* REQUIREMENT: In the data below, find the line containing "across x = 0", then set down that line and every later line up to and including the line containing "# plaster body", exactly.

[Dataset entries]
───

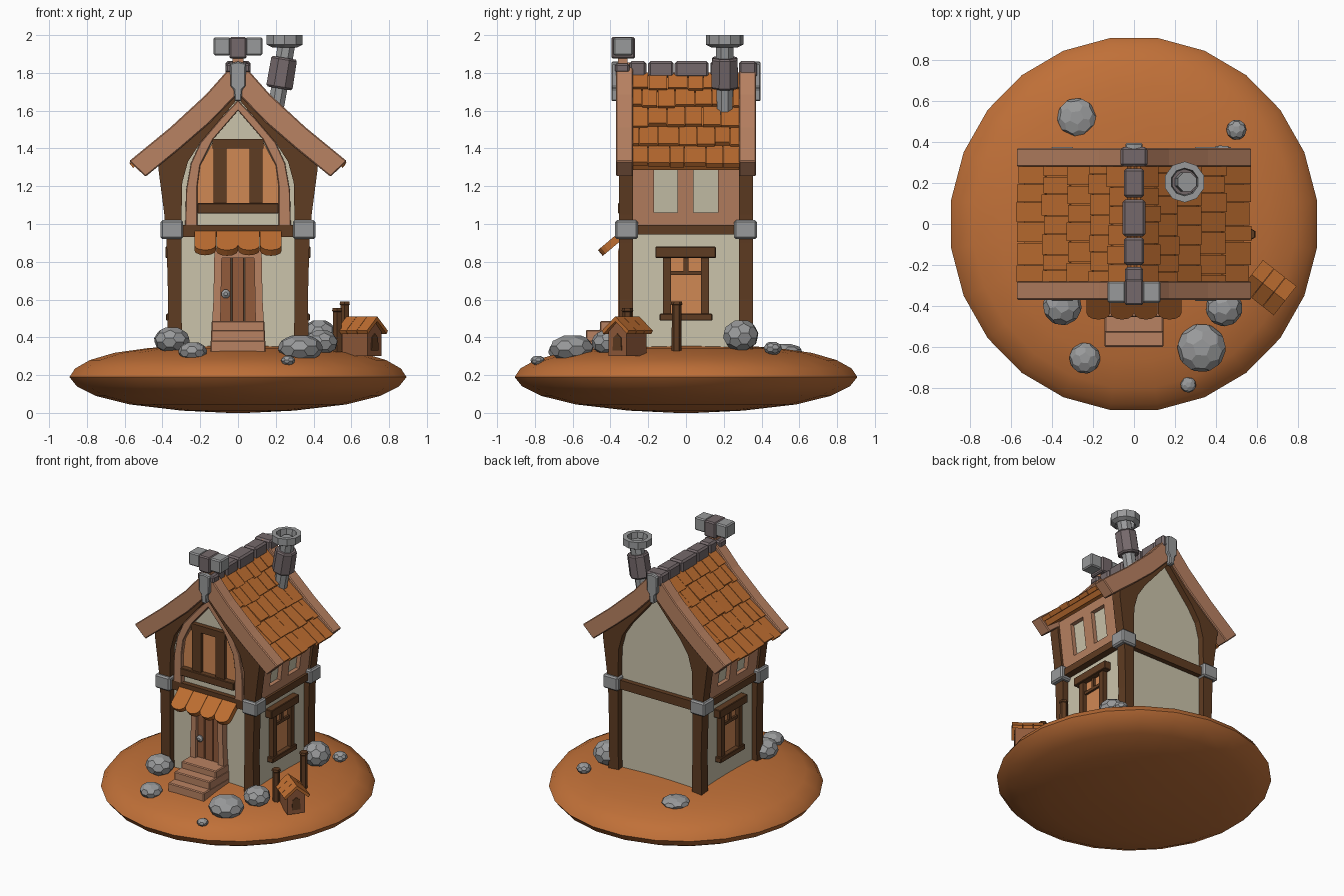
import bpy, bmesh, math, random
from mathutils import Matrix, Vector

if "Cube" in bpy.data.objects:
    bpy.data.objects.remove(bpy.data.objects["Cube"])
random.seed(4)

def mat(name, hexcol):
    m = bpy.data.materials.new(name)
    c = [int(hexcol[i:i + 2], 16) / 255 for i in (0, 2, 4)]
    m.diffuse_color = [((v + .055) / 1.055) ** 2.4 for v in c] + [1]
    m.use_nodes = True
    m.node_tree.nodes["Principled BSDF"].inputs["Base Color"].default_value = m.diffuse_color
    return m

DARK, SALMON = mat("dark wood", "5f3c22"), mat("light wood", "b98262")
DOOR, TILE = mat("door wood", "925b3b"), mat("orange tile", "bd6d30")
DIRT, CREAM = mat("orange earth", "c07038"), mat("cream plaster", "cbc4ab")
GREY, BRICK = mat("grey stone", "999a9b"), mat("purple brick", "75696b")
PANE = mat("window glow", "d08854")

def finish(name, bm, m, bevel=0, M=None):
    bmesh.ops.recalc_face_normals(bm, faces=bm.faces)
    if M is not None:
        bm.transform(M)
    me = bpy.data.meshes.new(name)
    bm.to_mesh(me); bm.free()
    me.materials.append(m)
    o = bpy.data.objects.new(name, me)
    bpy.context.collection.objects.link(o)
    if bevel:
        b = o.modifiers.new("bevel", 'BEVEL')
        b.width, b.segments = bevel, 1
    return o

def add_prism(bm, pts, y0, y1):
    f = bm.faces.new([bm.verts.new((x, y0, z)) for x, z in pts])
    r = bmesh.ops.extrude_face_region(bm, geom=[f])
    for v in r["geom"]:
        if isinstance(v, bmesh.types.BMVert):
            v.co.y = y1

def prism(name, pts, y0, y1, m, bevel=0, M=None):
    bm = bmesh.new()
    add_prism(bm, pts, y0, y1)
    return finish(name, bm, m, bevel, M)

def box(name, x0, x1, y0, y1, z0, z1, m, bevel=0, M=None):
    return prism(name, [(x0, z0), (x1, z0), (x1, z1), (x0, z1)], y0, y1, m, bevel, M)

def lathe(name, prof, n, m, M=None, close=False):
    bm = bmesh.new()
    rings = [[bm.verts.new((r * math.cos(2 * math.pi * (i + .5) / n), r * math.sin(2 * math.pi * (i + .5) / n), z))
              for i in range(n)] for r, z in prof]
    pairs = list(zip(rings, rings[1:])) + ([(rings[-1], rings[0])] if close else [])
    for a, b in pairs:
        for i in range(n):
            bm.faces.new((a[i], a[i - 1], b[i - 1], b[i]))
    if not close:
        bm.faces.new(rings[0]); bm.faces.new(rings[-1])
    return finish(name, bm, m, 0, M)

def sym(pts):   # complete a half outline across x = 0
    return pts + [(-x, z) for x, z in reversed(pts) if x > 1e-6]

def flip(pts, s):
    return [(s * x, z) for x, z in pts]

# island
isl = lathe("island", [(.05, 0), (.3, .012), (.58, .045), (.76, .09), (.86, .14), (.9, .19), (.87, .235),
            (.79, .28), (.66, .318), (.48, .343), (.25, .36), (.03, .367)], 24, DIRT, Matrix.Diagonal((1, 1.017, 1, 1)))
bpy.context.view_layer.objects.active = isl
isl.select_set(True)
bpy.ops.object.shade_smooth_by_angle(angle=math.radians(35))
isl.select_set(False)

# plaster body
prism("plaster_walls", sym([(0, 1.7), (.375, 1.36), (.375, 1.3), (.335, .97), (.335, .3)]), -.31, .31, CREAM)

# posts that curve into rafters, and barge boards, front and back
post = [(.375, .32), (.37, .6), (.378, .9), (.39, 1.05), (.42, 1.28), (.42, 1.36), (0, 1.76),
        (0, 1.665), (.2, 1.43), (.265, 1.33), (.295, 1.22), (.30, 1.0), (.30, .6), (.295, .32)]
barge = sym([(0, 1.86), (.05, 1.82), (.17, 1.685), (.36, 1.51), (.576, 1.333),
             (.49, 1.25), (.31, 1.397), (.15, 1.535), (0, 1.69)])
for t, n in ((-1, "front"), (1, "back")):
    for s in (-1, 1):
        prism(n + "_post_rafter", flip(post, s), t * .355, t * .28, DARK)
        box(n + "_corner_cap", s * .29, s * .41, t * .255, t * .375, .92, 1.02, GREY, .01)
    prism(n + "_barge_board", barge, t * .37, t * .28, SALMON, .006)
    box(n + "_floor_beam", -.31, .31, t * .345, t * .29, .93, .995, DARK)
    prism(n + "_apex_bracket", sym([(0, 1.86), (.042, 1.85), (.04, 1.73), (.022, 1.71), (.018, 1.65), (0, 1.65)]),
          t * .395, t * .355, GREY, .006)

# side walls: beams, upper panel frames, windows
for s in (-1, 1):
    box("side_floor_beam", s * .32, s * .385, -.27, .27, .945, .995, DARK)
    def panel(z0, z1):
        x = lambda z: .335 + (z - .97) * .12
        return flip([(x(z0) - .02, z0), (x(z0) + .03, z0), (x(z1) + .03, z1), (x(z1) - .02, z1)], s)
    prism("upper_panel_rail", panel(.99, 1.06), -.28, .28, SALMON)
    prism("upper_panel_head", panel(1.29, 1.35), -.28, .28, SALMON)
    for y0, y1 in ((-.28, -.17), (-.045, .04), (.17, .28)):
        prism("upper_panel_stile", panel(1.06, 1.29), y0, y1, SALMON)
    box("side_window_pane", s * .33, s * .343, -.09, .09, .51, .83, PANE)
    box("side_window_lintel", s * .32, s * .385, -.162, .158, .82, .88, DARK, .004)
    box("side_window_sill", s * .32, s * .38, -.14, .14, .488, .525, DARK, .004)
    for t in (-1, 1):
        box("side_window_jamb", s * .32, s * .37, t * .08, t * .122, .52, .83, DARK)
    box("side_window_bar", s * .33, s * .358, -.08, .08, .73, .752, DARK)
    box("side_window_mullion", s * .33, s * .358, -.012, .012, .74, .82, DARK)

# roof: deck plus rows of staggered tiles
path = [(.03, 1.80), (.165, 1.655), (.35, 1.48), (.555, 1.315)]
def on_path(t):
    i = min(int(t * 3), 2)
    return Vector(path[i]).lerp(Vector(path[i + 1]), t * 3 - i)
prism("roof_deck", sym([(0, 1.80), (.165, 1.645), (.35, 1.47), (.535, 1.32), (.51, 1.285), (.31, 1.43), (0, 1.72)]),
      -.285, .285, TILE)
ROWS = 5
for s in (-1, 1):
    bm = bmesh.new()
    for r in range(ROWS):
        cuts = [-.285] + [-.285 + .095 * (c + .5 * (r % 2)) + random.uniform(-.012, .012)
                          for c in range(1 - r % 2, 6)] + [.285]
        for y0, y1 in zip(cuts, cuts[1:]):
            if y1 - y0 < .01:
                continue
            a, b = on_path(r / ROWS), on_path((r + 1) / ROWS)
            d = (b - a).normalized(); n = Vector((-d.y, d.x))
            b = b + d * random.uniform(-.005, .012)
            h = random.uniform(.014, .022)
            q = [a - n * .02, a + n * .002, b + n * h, b - n * .014]
            add_prism(bm, flip([(p.x, p.y) for p in q], s), y0 + .002, y1 - .002)
    finish("roof_tiles", bm, TILE)

# ridge bricks and front finial
for y0, y1, w in ((-.3, -.21, .045), (-.2, -.065, .05), (-.06, .12, .055), (.13, .27, .05), (.28, .375, .066)):
    box("ridge_brick", -w, w, y0, y1, 1.775, 1.862, BRICK, .012)
box("front_ridge_cap", -.066, .066, -.375, -.3, 1.8, 1.85, BRICK, .01)
box("finial_stem", -.03, .03, -.36, -.31, 1.82, 1.89, SALMON)
box("finial_core", -.045, .045, -.395, -.27, 1.875, 1.99, BRICK, .008)
for s in (-1, 1):
    box("finial_side", s * .04, s * .13, -.385, -.28, 1.893, 1.988, GREY, .008)

# leaning chimney
lean = Matrix.Translation((.19, .205, 1.55)) @ Matrix.Rotation(math.radians(9.5), 4, 'Y')
lathe("chimney_pipe", [(.044, -.02), (.05, .42)], 8, GREY, lean)
lathe("chimney_collar", [(.066, .17), (.076, .18), (.074, .325), (.066, .335)], 8, BRICK, lean)
lathe("chimney_cap", [(.07, 1.935), (.1, 1.95), (.1, 2.0), (.068, 2.0), (.062, 1.94)], 10, GREY,
      Matrix.Translation((.247, .205, 0)), True)

# front gable arch and window
arch = sym([(0, 1.655), (.09, 1.56), (.2, 1.43), (.25, 1.32), (.275, 1.18), (.28, .99), (.215, .99),
            (.215, 1.2), (.2, 1.31), (.13, 1.45), (0, 1.6)])
prism("gable_arch", arch, -.345, -.3, SALMON, .004)
prism("gable_pane", sym([(0, 1.44), (.13, 1.44), (.2, 1.31), (.215, 1.2), (.215, 1.1), (0, 1.1)]), -.318, -.3, PANE)
box("gable_window_sill", -.215, .215, -.36, -.3, 1.055, 1.11, DARK, .004)
box("gable_window_head", -.135, .135, -.345, -.3, 1.40, 1.45, DARK)
for s in (-1, 1):
    box("gable_window_post", s * .06, s * .13, -.342, -.3, 1.1, 1.41, DARK)

# door, frame, knob and steps
for i in range(3):
    box("door_plank", -.1 + i * .067, -.035 + i * .067, -.335, -.3, .36, .83, DOOR, .004)
for s in (-1, 1):
    prism("door_jamb", flip([(.095, .34), (.145, .34), (.13, .6), (.125, .86), (.085, .86), (.09, .6)], s),
          -.36, -.3, SALMON)
box("door_head", -.12, .12, -.358, -.3, .82, .87, SALMON)
lathe("door_knob", [(.012, 0), (.024, .01), (.024, .02), (.01, .03)], 8, GREY,
      Matrix.Translation((-.065, -.33, .63)) @ Matrix.Rotation(math.pi / 2, 4, 'X'))
for y, z, w in ((-.6, .385, .145), (-.53, .44, .143), (-.455, .487, .14)):
    box("door_step", -w, w, y, -.3, .3, z, SALMON, .006)

# scalloped awning
tilt = Matrix.Translation((0, -.345, .935)) @ Matrix.Rotation(math.radians(-50), 4, 'X')
for i in range(4):
    x = -.174 + i * .116
    pts = [(x + .057, .02), (x - .057, .02)] + [(x - .057 * math.cos(a * math.pi / 6),
           -.1 - .04 * math.sin(a * math.pi / 6)) for a in range(7)]
    prism("awning_tile", pts, -.022, .014 + .004 * (i % 2), TILE, 0, tilt)

# kennel
K = Matrix.Translation((.655, -.31, 0)) @ Matrix.Rotation(math.radians(52), 4, 'Z')
prism("kennel_body", sym([(0, .485), (.06, .43), (.06, .3), (0, .3)]), -.085, .085, DOOR, 0, K)
prism("kennel_door", sym([(0, .42), (.025, .40), (.03, .33), (0, .33)]), -.09, -.08, DARK, 0, K)
for s in (-1, 1):
    for i in range(3):
        y = -.105 + i * .07
        prism("kennel_roof_plank", flip([(0, .51), (.09, .435), (.08, .418), (0, .485)], s),
              y, y + .068, TILE, 0, K)

# fence posts
for x, y, h in ((.565, -.05, .59), (.525, -.31, .555)):
    lathe("fence_post", [(.026, .3), (.025, h - .02), (.031, h - .015), (.028, h)], 6, DARK,
          Matrix.Translation((x, y, 0)))

# faceted rocks: x, y, radius, base height, top height
for x, y, r, z0, z1 in ((-.28, .52, .1, .29, .37), (.5, .46, .052, .305, .38), (.43, .29, .1, .32, .50),
                        (-.35, -.4, .1, .31, .46), (-.24, -.655, .08, .27, .38), (.44, -.41, .095, .3, .445),
                        (.33, -.605, .125, .265, .42), (.265, -.785, .04, .25, .305)):
    bm = bmesh.new()
    bmesh.ops.create_icosphere(bm, subdivisions=1, radius=1.1)
    bmesh.ops.bevel(bm, geom=bm.verts[:], offset=36, offset_type='PERCENT', segments=1, affect='VERTICES')
    M = (Matrix.Translation((x, y, (z0 + z1) / 2)) @ Matrix.Diagonal((r, r, (z1 - z0) / 2, 1))
         @ Matrix.Rotation(random.uniform(0, 6), 4, 'Z'))
    finish("rock", bm, GREY, 0, M)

───

* ANSWER SPACE:
def sym(pts):   # complete a half outline across x = 0
    return pts + [(-x, z) for x, z in reversed(pts) if x > 1e-6]

def flip(pts, s):
    return [(s * x, z) for x, z in pts]

# island
isl = lathe("island", [(.05, 0), (.3, .012), (.58, .045), (.76, .09), (.86, .14), (.9, .19), (.87, .235),
            (.79, .28), (.66, .318), (.48, .343), (.25, .36), (.03, .367)], 24, DIRT, Matrix.Diagonal((1, 1.017, 1, 1)))
bpy.context.view_layer.objects.active = isl
isl.select_set(True)
bpy.ops.object.shade_smooth_by_angle(angle=math.radians(35))
isl.select_set(False)

# plaster body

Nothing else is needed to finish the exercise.